If anyone has any doubts as to how to wire something correctly, then just don't do it.
I have a real problem with some folks around here giving advice as to dismantling ballasts, transformers, variacs and the like. I don't mean to belittle anyone on this forum, but that is way beyond the ability of the average person. I realize a lot of you are technically inclined and can do such things but to give such advice and word it like it's no big deal is morally and ethically wrong. I will not be responsible for the death of any member here so I will never tell someone how to do such things. My answer will, and always will be, "return it". And on a much lesser note, you void your warranty when you do stuff like that. You paid good money for your equipment so just return the damn thing. You shouldn't be expected, as a consumer, to have to service your own electrical equipment.
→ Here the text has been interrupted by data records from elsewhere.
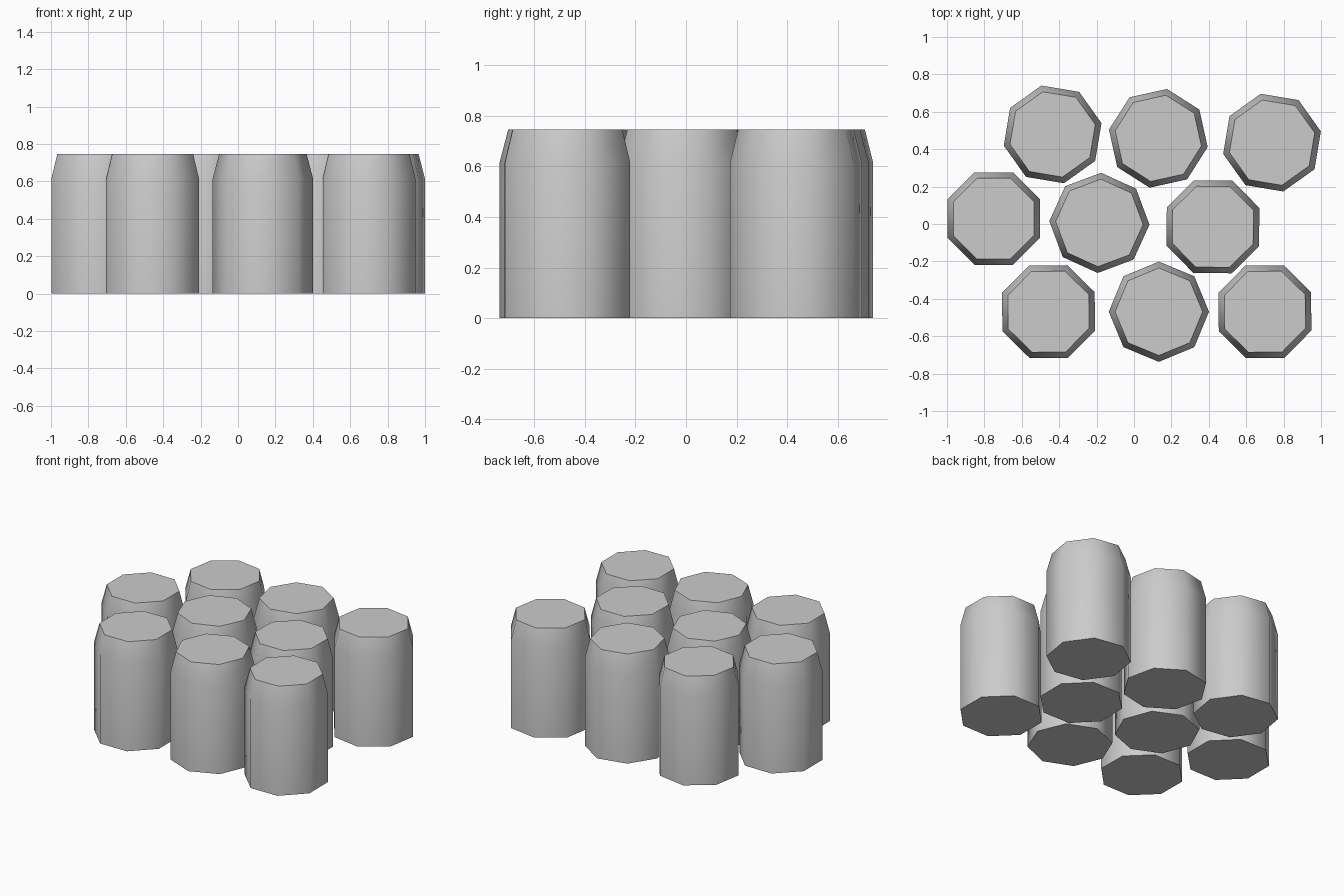
import bpy, bmesh
from math import radians, cos, sin, pi

if "Cube" in bpy.data.objects:
    bpy.data.objects.remove(bpy.data.objects["Cube"])

SIDES = 8
# (radius, height) rings: base, shoulder, top
PROFILE = [(0.268, 0.0), (0.268, 0.615), (0.234, 0.746)]

# (x, y, turn in degrees) of each column, row by row
COLUMNS = [
    (-0.435, 0.479, 13), (0.13, 0.458, -10), (0.738, 0.435, 13),
    (-0.75, 0.029, 22.5), (-0.185, 0.006, -2), (0.422, -0.015, 22),
    (-0.457, -0.469, 23), (0.133, -0.469, 0), (0.70, -0.469, 23),
]


def column(name, x, y, turn):
    bm = bmesh.new()
    rings = []
    for r, z in PROFILE:
        angles = [radians(turn) + 2 * pi * i / SIDES for i in range(SIDES)]
        rings.append([bm.verts.new((r * cos(a), r * sin(a), z)) for a in angles])
    # side and shoulder walls
    for low, high in zip(rings, rings[1:]):
        for i in range(SIDES):
            j = (i + 1) % SIDES
            bm.faces.new((low[i], low[j], high[j], high[i]))
    # flat base and top
    bm.faces.new(rings[0][::-1])
    bm.faces.new(rings[-1])
    mesh = bpy.data.meshes.new(name)
    bm.to_mesh(mesh)
    bm.free()
    obj = bpy.data.objects.new(name, mesh)
    obj.location = (x, y, 0)
    bpy.context.collection.objects.link(obj)
    obj.select_set(True)
    bpy.context.view_layer.objects.active = obj


for n, (x, y, turn) in enumerate(COLUMNS, 1):
    column(f"column_{n}", x, y, turn)

# Smooth round the walls, crisp rims
bpy.ops.object.shade_smooth_by_angle(angle=radians(50))
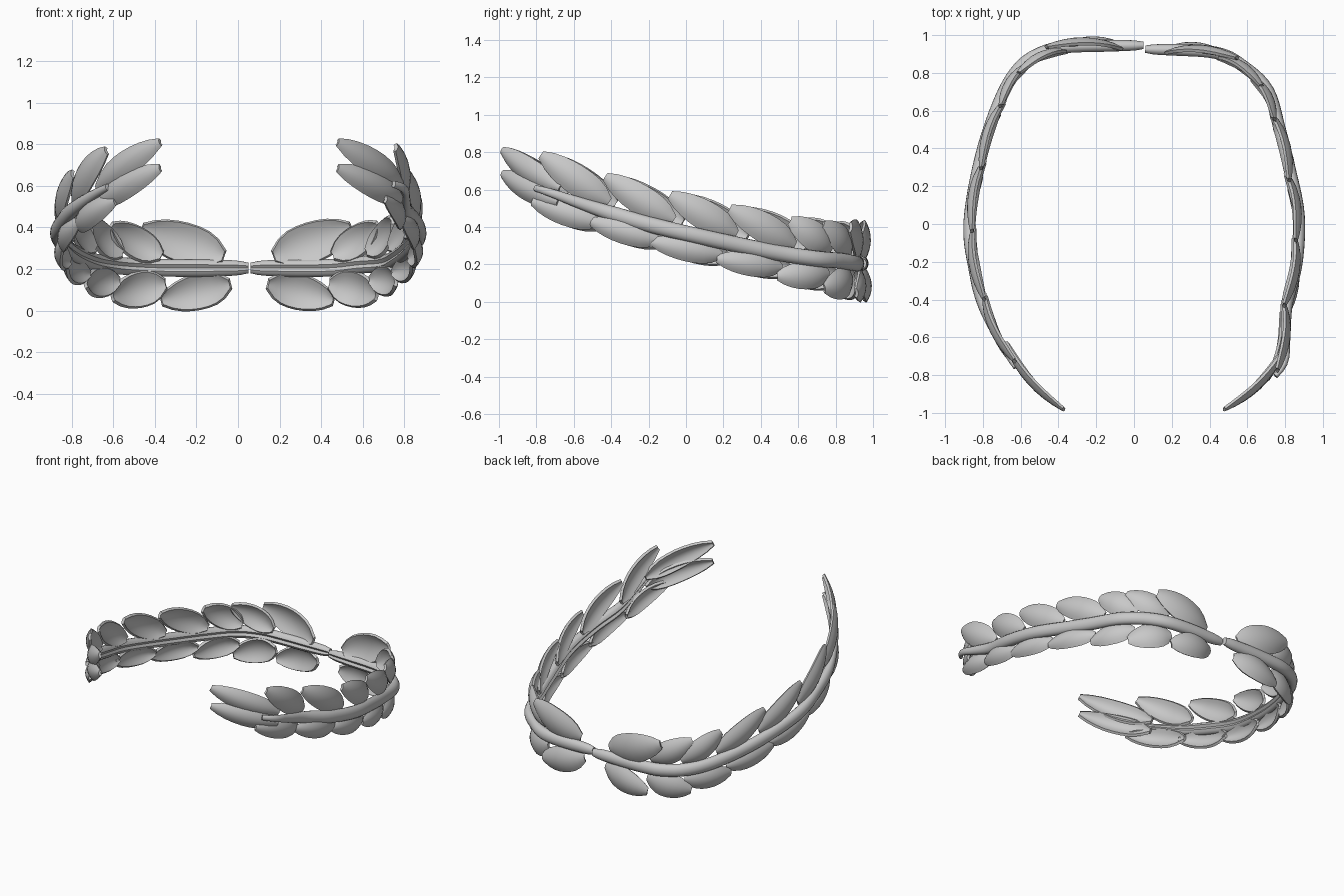
import bpy
import math
from mathutils import Vector

cube = bpy.data.objects.get("Cube")
if cube:
    bpy.data.objects.remove(cube)

metal = bpy.data.materials.new("matte_grey")
metal.use_nodes = True
GREY = (0.58, 0.58, 0.58, 1)
metal.diffuse_color = GREY
metal.node_tree.nodes["Principled BSDF"].inputs["Base Color"].default_value = GREY

UP = Vector((0, 0, 1))


def add_object(name, verts, faces, angle, thickness=0):
    mesh = bpy.data.meshes.new(name)
    mesh.from_pydata(verts, [], faces)
    mesh.materials.append(metal)
    obj = bpy.data.objects.new(name, mesh)
    bpy.context.collection.objects.link(obj)
    bpy.ops.object.select_all(action='DESELECT')
    obj.select_set(True)
    bpy.context.view_layer.objects.active = obj
    if thickness:
        shell = obj.modifiers.new("shell", 'SOLIDIFY')
        shell.thickness = thickness
        shell.offset = -1
        bpy.ops.object.modifier_apply(modifier="shell")
    bpy.ops.object.shade_smooth_by_angle(angle=math.radians(angle))


def smooth_path(points, steps=8):
    """Catmull-Rom curve through the points."""
    p = [Vector(q) for q in points]
    p = [2 * p[0] - p[1]] + p + [2 * p[-1] - p[-2]]
    out = []
    for a, b, c, d in zip(p, p[1:], p[2:], p[3:]):
        for i in range(steps):
            t = i / steps
            out.append(b + (c - a) * t / 2 + (a - 2.5 * b + 2 * c - d / 2) * t * t
                       + (1.5 * (b - c) + (d - a) / 2) * t ** 3)
    return out + [p[-2]]


def sampler(path):
    """Return a function giving the point at a fraction of the horizontal length."""
    dist = [0]
    for a, b in zip(path, path[1:]):
        dist.append(dist[-1] + (b - a).xy.length)

    def at(f):
        d = min(max(f, 0), 1) * dist[-1]
        i = next((k for k in range(1, len(dist)) if dist[k] >= d), len(dist) - 1)
        return path[i - 1].lerp(path[i], (d - dist[i - 1]) / (dist[i] - dist[i - 1]))
    return at


def outward(direction, point):
    n = direction.cross(UP).normalized()
    return n if n.dot(Vector((point.x, point.y, 0))) > 0 else -n


def make_stem(name, at, end):
    """Rounded outside, with a shallow groove along the inside."""
    rings, sides = 60, 16
    verts, faces = [], []
    for i in range(rings + 1):
        t = i / rings
        p = at(t * end)
        tangent = (at(t * end + 0.01) - at(t * end - 0.01)).normalized()
        n = outward(tangent, p)
        w = n.cross(tangent) if n.cross(tangent).z > 0 else tangent.cross(n)
        size = 0.042 * min(1, 0.6 + 12 * t, 0.82 + 2 * t, 0.4 + 3 * (1 - t))
        p = p + n * min(0.01, t * 0.05)
        for k in range(sides):
            a = math.tau * k / sides
            groove = 0.6 if k == sides // 2 else 1
            verts.append(p + n * math.cos(a) * size * 0.8 * groove + w * math.sin(a) * size)
    for i in range(rings):
        for k in range(sides):
            a, b = i * sides + k, i * sides + (k + 1) % sides
            faces.append((a, b, b + sides, a + sides))
    faces.append(tuple(range(sides))[::-1])
    faces.append(tuple(range(rings * sides, (rings + 1) * sides)))
    if at(0.5).x < 0:
        faces = [f[::-1] for f in faces]
    add_object(name, verts, faces, 50)


# half width of a leaf from base to blunt tip
OUTLINE = (0.3, 0.72, 0.93, 1.0, 1.0, 0.94, 0.82, 0.62, 0.3)


def make_leaf(name, at, start, end, base_z, tip_z, half_width, flare):
    base = at(start) + UP * base_z
    tip = at(end) + UP * tip_z
    n = outward(tip - base, base + tip)
    tip += n * flare
    axis = tip - base
    w = axis.cross(n).normalized()
    if w.z < 0:
        w = -w
    rows, cols = len(OUTLINE), 9
    verts, faces = [], []
    for i, width in enumerate(OUTLINE):
        u = i / (rows - 1)
        for k in range(cols):
            v = 2 * k / (cols - 1) - 1
            bulge = 0.024 * math.sin(math.pi * u) + 0.03 * width * (1 - v * v) - 0.012
            verts.append(base + axis * u + w * v * half_width * width + n * bulge)
    for i in range(rows - 1):
        for k in range(cols - 1):
            a = i * cols + k
            faces.append((a, a + 1, a + cols + 1, a + cols))
    # face normals point away from the centre of the wreath
    a, b, c = verts[0], verts[1], verts[cols]
    if (b - a).cross(c - a).dot(n) < 0:
        faces = [f[::-1] for f in faces]
    add_object(name, verts, faces, 40, 0.017)


RIGHT = [(.05, .945, .205), (-.33, .93, .205), (-.48, .9, .21), (-.6, .82, .22),
         (-.7, .65, .24), (-.8, .35, .29), (-.86, 0, .365), (-.83, -.25, .43),
         (-.78, -.45, .49), (-.68, -.65, .56), (-.58, -.8, .61), (-.375, -.985, .685)]
LEFT = [(.06, .925, .205), (.42, .9, .205), (.58, .82, .22), (.7, .7, .23), (.76, .5, .26),
        (.81, .3, .3), (.86, .05, .355), (.85, -.2, .415), (.8, -.42, .48),
        (.795, -.6, .54), (.785, -.74, .59), (.68, -.85, .625), (.48, -.985, .685)]

# where each leaf starts and ends along a branch of this nominal length
LENGTH = 2.56
UPPER = [(.11, .49), (.4, .67), (.6, .86), (.83, 1.19), (1.15, 1.51),
         (1.49, 1.86), (1.84, 2.21), (2.11, 2.56)]
LOWER = [(.08, .4), (.38, .66), (.62, .93), (.9, 1.26), (1.23, 1.61),
         (1.57, 1.94), (1.89, 2.28), (2.12, 2.56)]
LOWER_TIP = [-.16, -.155, -.125, -.1, -.09, -.08, -.08, 0]

for side, points in (("right", RIGHT), ("left", LEFT)):
    at = sampler(smooth_path(points))
    make_stem(side + "_stem", at, 0.875)
    for i, (s, e) in enumerate(UPPER):
        last = i == len(UPPER) - 1
        make_leaf(f"{side}_upper_leaf_{i + 1}", at, s / LENGTH, e / LENGTH,
                  0.035 if last else 0.055, 0.125 if last else 0.185,
                  0.1 if i == 0 else 0.07 if last else 0.08,
                  0.045 if i == 0 else 0.01)
    for i, (s, e) in enumerate(LOWER):
        last = i == len(LOWER) - 1
        make_leaf(f"{side}_lower_leaf_{i + 1}", at, s / LENGTH, e / LENGTH,
                  -0.04 if last else -0.075, LOWER_TIP[i],
                  0.088 if i < 2 else 0.076 if i == 2 else 0.068,
                  0.035 if i == 0 else 0.01)
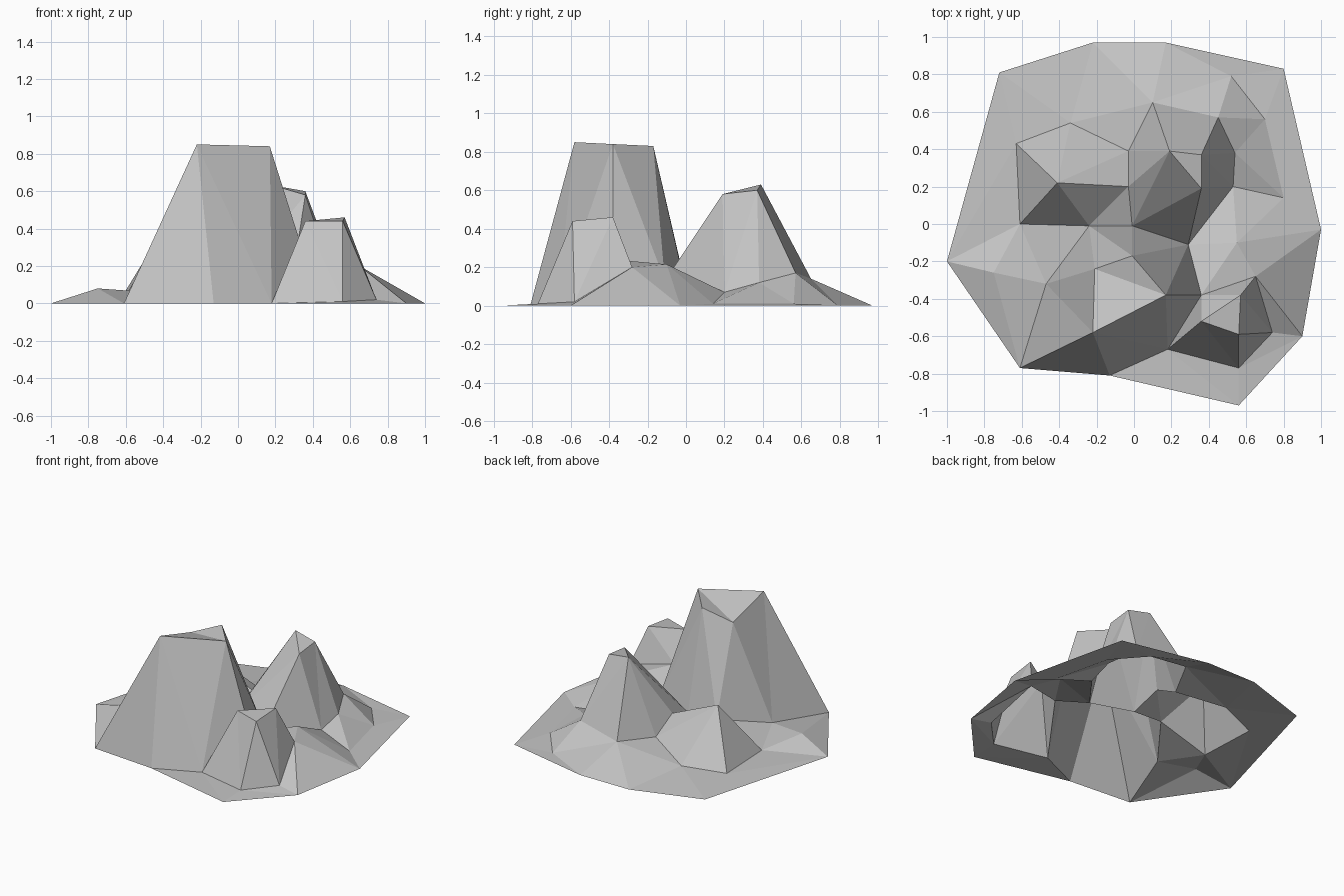
import bpy
import bmesh
from mathutils import Vector
from mathutils.geometry import delaunay_2d_cdt

cube = bpy.data.objects.get("Cube")
if cube:
    bpy.data.objects.remove(cube, do_unlink=True)

GREY = (0.55, 0.55, 0.55, 1.0)
rock = bpy.data.materials.new("grey_rock")
rock.use_nodes = True
rock.diffuse_color = GREY
rock.node_tree.nodes["Principled BSDF"].inputs["Base Color"].default_value = GREY

# Ground rim, always at height zero (x, y)
rim = dict(
    southwest=(-.61, -.77), west=(-1, -.2), northwest=(-.72, .81),
    north_a=(-.22, .97), north_b=(.17, .97), northeast=(.8, .83),
    east=(1, -.03), southeast=(.9, -.6), south=(.56, -.97), front=(-.13, -.81),
)

# Summit corners of each rise (x, y, z)
summits = dict(
    tall_front=(-.22, -.58, .85), tall_side=(.17, -.38, .84),
    tall_back=(-.01, -.17, .83), tall_low=(-.21, -.24, .75),
    back_left=(.19, .39, .63), back_right=(.36, .37, .6), back_front=(.36, .19, .58),
    small_left=(.36, -.52, .44), small_back=(.57, -.38, .46), small_front=(.56, -.59, .44),
    knoll_tip=(-.41, .22, .38),
)

# Feet of the rises, where they meet each other and the ground
feet = dict(
    tall_foot=(.18, -.67, 0), saddle=(.36, -.38, .24), gully=(.29, -.11, .13),
    hollow=(-.01, -.01, .13), notch=(-.24, -.01, .14), west_fold=(-.47, -.32, .06),
    small_foot=(.56, -.77, .01), small_toe=(.74, -.58, .02), shoulder=(.65, -.28, .2),
    east_dip=(.53, .2, .07), east_fold=(.54, .38, .12), spur=(.45, .57, .17),
    north_fold=(.1, .65, .14), pass_north=(-.03, .39, .11), pass_south=(-.03, .2, .21),
    knoll_north=(-.34, .54, .04), knoll_west=(-.63, .43, .02), knoll_south=(-.61, 0, .02),
)

# Loose bumps in the ground
bumps = dict(
    west_bump=(-.75, -.26, .08), east_bump=(.55, -.1, .215),
    north_toe=(.52, .79, 0), spur_toe=(.7, .56, .01), east_toe=(.8, .14, .01),
)

points = {name: Vector((*xy, 0)) for name, xy in rim.items()}
for group in (summits, feet, bumps):
    points.update({name: Vector(co) for name, co in group.items()})


def landform(name, outline, summit="", ridges=(), loose=()):
    """Fill an outline with flat facets that rise to a summit along the ridges."""
    outline, summit = outline.split(), summit.split()
    names = outline + summit + list(loose)
    index = {n: i for i, n in enumerate(names)}
    edges = [(index[a], index[b]) for a, b in zip(outline, outline[1:] + outline[:1])]
    if len(summit) > 2:
        edges += [(index[a], index[b]) for a, b in zip(summit, summit[1:] + summit[:1])]
    for ridge in ridges:
        stops = ridge.split()
        edges += [(index[a], index[b]) for a, b in zip(stops, stops[1:])]
    flat = [points[n].xy for n in names]
    verts, _, faces, origin, *_ = delaunay_2d_cdt(flat, edges, [], 1, 1e-5)

    bm = bmesh.new()
    made = []
    for co, source in zip(verts, origin):
        height = points[names[source[0]]].z if source else 0
        made.append(bm.verts.new((co.x, co.y, height)))
    for face in faces:
        bm.faces.new([made[i] for i in face])
    for face in bm.faces:
        face.normal_update()
        if face.normal.z < 0:
            face.normal_flip()
    mesh = bpy.data.meshes.new(name)
    bm.to_mesh(mesh)
    bm.free()
    mesh.materials.append(rock)
    bpy.context.collection.objects.link(bpy.data.objects.new(name, mesh))


# Tall crag at the front
landform(
    "tall_crag",
    "southwest front tall_foot saddle gully hollow notch west_fold",
    "tall_front tall_side tall_back tall_low",
    ["southwest tall_front front", "tall_foot tall_side saddle",
     "tall_side gully tall_back hollow", "notch tall_low west_fold"],
)

# Pointed crag at the back
landform(
    "back_crag",
    "gully east_dip east_fold spur north_fold pass_north pass_south hollow",
    "back_left back_right back_front",
    ["gully back_front east_dip", "spur back_right", "north_fold back_left pass_north",
     "back_left hollow"],
)

# Small crag at the front corner
landform(
    "small_crag",
    "tall_foot small_foot small_toe shoulder saddle",
    "small_left small_front small_back",
    ["tall_foot small_left saddle", "shoulder small_back", "small_foot small_front small_toe"],
)

# Low knoll
landform(
    "low_knoll",
    "knoll_south notch hollow pass_south pass_north knoll_north knoll_west",
    "knoll_tip",
    ["knoll_south knoll_tip notch", "knoll_tip pass_south notch",
     "pass_north knoll_tip knoll_north", "knoll_tip knoll_west"],
)

# Sloping ground around the rises
landform(
    "ground_apron",
    " ".join(rim) + " tall_foot small_foot small_toe shoulder saddle gully east_dip east_fold"
    " spur north_fold pass_north knoll_north knoll_west knoll_south notch west_fold",
    ridges=["saddle east_bump east_dip", "shoulder east_bump east", "shoulder east",
            "east_dip east_toe", "spur spur_toe", "spur north_toe north_fold north_b",
            "knoll_south west_bump west_fold", "west west_bump southwest"],
    loose=bumps,
)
In fact, I should probably quit posting electrical related topics all together. Electricity is nothing to take lightly. People under estimate residential voltage all the time. The current that a 60w light bulb draws will kill you in a heart beat. Period. If the path crosses your heart, kiss your ass goodbye. Even if it doesn't cross your heart, but you manage to get "hung up", kiss your ass goodbye.
Also, you guys should understand my frame of mind. Yes, I'm an electrician. I love my job. I don't do it for the money. I do it because I thoroughly enjoy working with electricity. I'm an anal son-of-a-bitch and I take longer to do something than your average electrical contractor. Why? Because I do things the right way, not the quick way. If your really good, you can balance both (which I have a hard time doing). Thus, I no longer sub anymore but just work for a company.
So, being the way that I am, The National Electrical Code is scripture to me. Every article in the NEC was put there because someone died. Back in the early 1900's it was a very thin book. Look at how big it is now. So, actually, me telling anyone "unqualified" (yes, it's defined in the NEC) to do work without a permit is morally and ethically wrong. The shit needs to be inspected. If you own your own home, many jurisdictions will allow the home owner to pull a permit. If you live in an apartment, you really should not be doing the work yourself. You make a mistake and you kill everyone in the building. Could you live with yourself if you made a mistake wiring your grow room and your next door neighbors 4 year old daughter burned alive in her bed? Not me.
Or get this.... Say member "kindbud69" received some advice here to swap out the capacitor on his 1000w ballast. "O.K... Sounds easy enough". So kindbud69 goes down in the basement to his grow room to get the ballast. Since he enjoys being in his grow room, he gets a chair and a collapsible TV dinner table and decides to do the work there. Chillin with the plants on a lazy Sunday afternoon, gonna fix my ballast, life is good. Set's the ballast on the table. Takes the housing off. Correctly identifies the capacitor and starts to remove it.
Kindbud69 is now laying on the floor in cardiac arrest. Too bad joeschmoe589 forgot to mention that the capacitor could very well be charged still. Even more of a shame that kindbud69 had a small hole in his left shoe sole. Worse yet, kindbud69 spilled some water when topping off his res an hour earlier and happened to have his left foot sitting on a wet and grounded surface (concrete floor).
Too bad joeschmoe589 will never know that he indirectly just killed someone. Look at the last line in my sig and ignore the smiley face. It's probably the best thing you can do if you have any hesitation as to how to do something.
Sorry for the book but I take it very seriously and you guys should to. Also, if it's not obvious yet, any and all advice that I give is based upon 120/240v 60hz American electrical systems. If you live in Europe or anywhere else (most of the world) that deals with different voltages or frequencies, then you probably shouldn't be listening to me.